repeat('abc', 7) -> 'abcabca'
Here is my current code:
def repeat(string, length): cur, old = 1, string while len(string) < length: string += old[cur-1] cur = (cur+1)%len(old) return string
Is there a better (more pythonic) way to do this? Maybe using list comprehension?
def repeat_to_length(string_to_expand, length): return (string_to_expand * ((length/len(string_to_expand))+1))[:length]
Repeating a string a fixed number of times is a built-in operation:
'abc' * 7
So, just calculate the number of repeats you need to reach the length you want, and put that on the RHS. You’ll then need to trim it to the right length.
(It appears that this is what the other answer does, but a little bit more explanation seemed useful.)
This is pretty pythonic:
newstring = 'abc'*5 print newstring[0:6]
def rep(s, m): a, b = divmod(m, len(s)) return s * a + s[:b]
from itertools import cycle, islice def srepeat(string, n): return ''.join(islice(cycle(string), n))
i use this:
def extend_string(s, l): return (s*l)[:l]
string * (length / len(string)) + string[0:(length % len(string))]
Not that there haven’t been enough answers to this question, but there is a repeat function; just need to make a list of and then join the output:
from itertools import repeat def rep(s,n): ''.join(list(repeat(s,n))
def trunc(s,l): if l > 0: return s[:l] + trunc(s, l - len(s)) return ''
Won’t scale forever, but it’s fine for smaller strings. And it’s pretty.
I admit I just read the Little Schemer and I like recursion right now.
Perhaps not the most efficient solution, but certainly short & simple:
def repstr(string, length): return (string * length)[0:length] repstr("foobar", 14)
Gives “foobarfoobarfo”. One thing about this version is that if length < len(string) then the output string will be truncated. For example:
Edit: actually to my surprise, this is faster than the currently accepted solution (the ‘repeat_to_length’ function), at least on short strings:
from timeit import Timer t1 = Timer("repstr('foofoo', 30)", 'from __main__ import repstr') t2 = Timer("repeat_to_length('foofoo', 30)", 'from __main__ import repeat_to_length') t1.timeit() # gives ~0.35 secs t2.timeit() # gives ~0.43 secs
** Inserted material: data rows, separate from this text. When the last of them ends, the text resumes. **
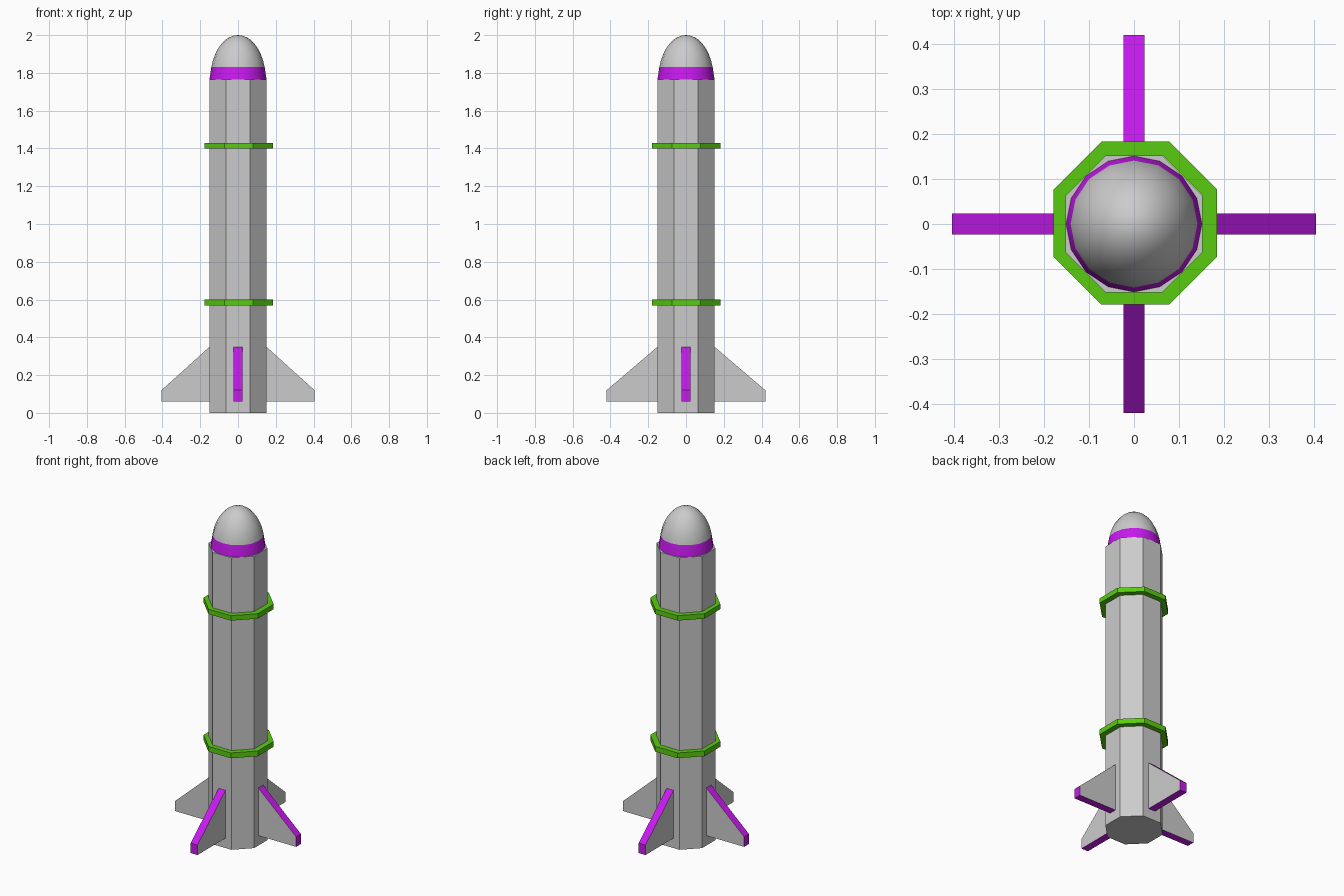
import bpy, bmesh
from math import pi, sin, cos

if "Cube" in bpy.data.objects:
    bpy.data.objects.remove(bpy.data.objects["Cube"])


def material(name, color):
    m = bpy.data.materials.new(name)
    m.diffuse_color = color
    m.use_nodes = True
    m.node_tree.nodes["Principled BSDF"].inputs["Base Color"].default_value = m.diffuse_color
    return m


grey = material("grey", (0.6, 0.6, 0.6, 1))
purple = material("purple", (0.57, 0.01, 0.85, 1))
green = material("green", (0.1, 0.6, 0.005, 1))


def finish(name, bm, mats):
    bmesh.ops.recalc_face_normals(bm, faces=bm.faces[:])
    mesh = bpy.data.meshes.new(name)
    bm.to_mesh(mesh)
    bm.free()
    for m in mats:
        mesh.materials.append(m)
    ob = bpy.data.objects.new(name, mesh)
    bpy.context.collection.objects.link(ob)
    return ob


def lathe(bm, profile, sides, turn=0.0, closed=False, center=(0, 0)):
    """Revolve (radius, z) points; returns the rings of vertices."""
    rings = [[bm.verts.new((center[0] + r * cos(turn + 2 * pi * i / sides),
                            center[1] + r * sin(turn + 2 * pi * i / sides), z))
              for i in range(sides)] for r, z in profile]
    pairs = list(zip(rings, rings[1:]))
    if closed:
        pairs.append((rings[-1], rings[0]))
    for a, b in pairs:
        for i in range(sides):
            j = (i + 1) % sides
            bm.faces.new((a[i], a[j], b[j], b[i]))
    return rings


OCT = pi / 8
APO = 1 / cos(OCT)  # flat-to-flat half width -> corner radius

# Octagonal body
bm = bmesh.new()
rings = lathe(bm, [(0.152 * APO, 0), (0.152 * APO, 1.765)], 8, OCT)
bm.faces.new(rings[0])
bm.faces.new(rings[1])
finish("body", bm, [grey])

# Two green octagonal bands
for name, z0, z1 in (("lower_band", 0.568, 0.60), ("upper_band", 1.40, 1.43)):
    bm = bmesh.new()
    ri, ro = 0.149 * APO, 0.1815 * APO
    lathe(bm, [(ri, z0), (ro, z0), (ro, z1), (ri, z1)], 8, OCT, True, (0.003, 0.002))
    finish(name, bm, [green])

# Smooth nose cone with a purple base stripe
bm = bmesh.new()
angles = [0.285 + (pi / 2 - 0.285) * i / 8 for i in range(8)]
profile = [(0.151, 1.765)] + [(0.147 * cos(a), 1.765 + 0.235 * sin(a)) for a in angles]
rings = lathe(bm, profile, 16)
tip = bm.verts.new((0, 0, 2))
for i in range(16):
    bm.faces.new((rings[-1][i], rings[-1][(i + 1) % 16], tip))
bm.faces.new(rings[0])
for f in bm.faces:
    f.smooth = len(f.verts) < 16
    f.material_index = int(f.calc_center_median().z < 1.83)
finish("nose_cone", bm, [grey, purple])

# Four fins: grey sides, purple edges
for name, k, reach in (("right_fin", 0, 0.405), ("back_fin", 1, 0.42),
                       ("left_fin", 2, 0.405), ("front_fin", 3, 0.42)):
    bm = bmesh.new()
    c, s = round(cos(k * pi / 2)), round(sin(k * pi / 2))
    outline = [(0.145, 0.06), (reach, 0.06), (reach, 0.12), (0.145, 0.355)]
    sides = [[bm.verts.new((c * r - s * t, s * r + c * t, z)) for r, z in outline]
             for t in (-0.023, 0.023)]
    for side in sides:
        bm.faces.new(side)
    for i in range(4):
        j = (i + 1) % 4
        f = bm.faces.new((sides[0][i], sides[0][j], sides[1][j], sides[1][i]))
        f.material_index = 1
    finish(name, bm, [grey, purple])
Presumably if the string was long, or length was very high (that is, if the wastefulness of the
string * length part was high) then it would perform poorly. And in fact we can modify the above to verify this:
from timeit import Timer t1 = Timer("repstr('foofoo' * 10, 3000)", 'from __main__ import repstr') t2 = Timer("repeat_to_length('foofoo' * 10, 3000)", 'from __main__ import repeat_to_length') t1.timeit() # gives ~18.85 secs t2.timeit() # gives ~1.13 secs
This is one way to do it using a list comprehension, though it’s increasingly wasteful as the length of the
rpt string increases.
def repeat(rpt, length): return ''.join([rpt for x in range(0, (len(rpt) % length))])[:length]
Another FP aproach:
def repeat_string(string_to_repeat, repetitions): return ''.join([ string_to_repeat for n in range(repetitions)])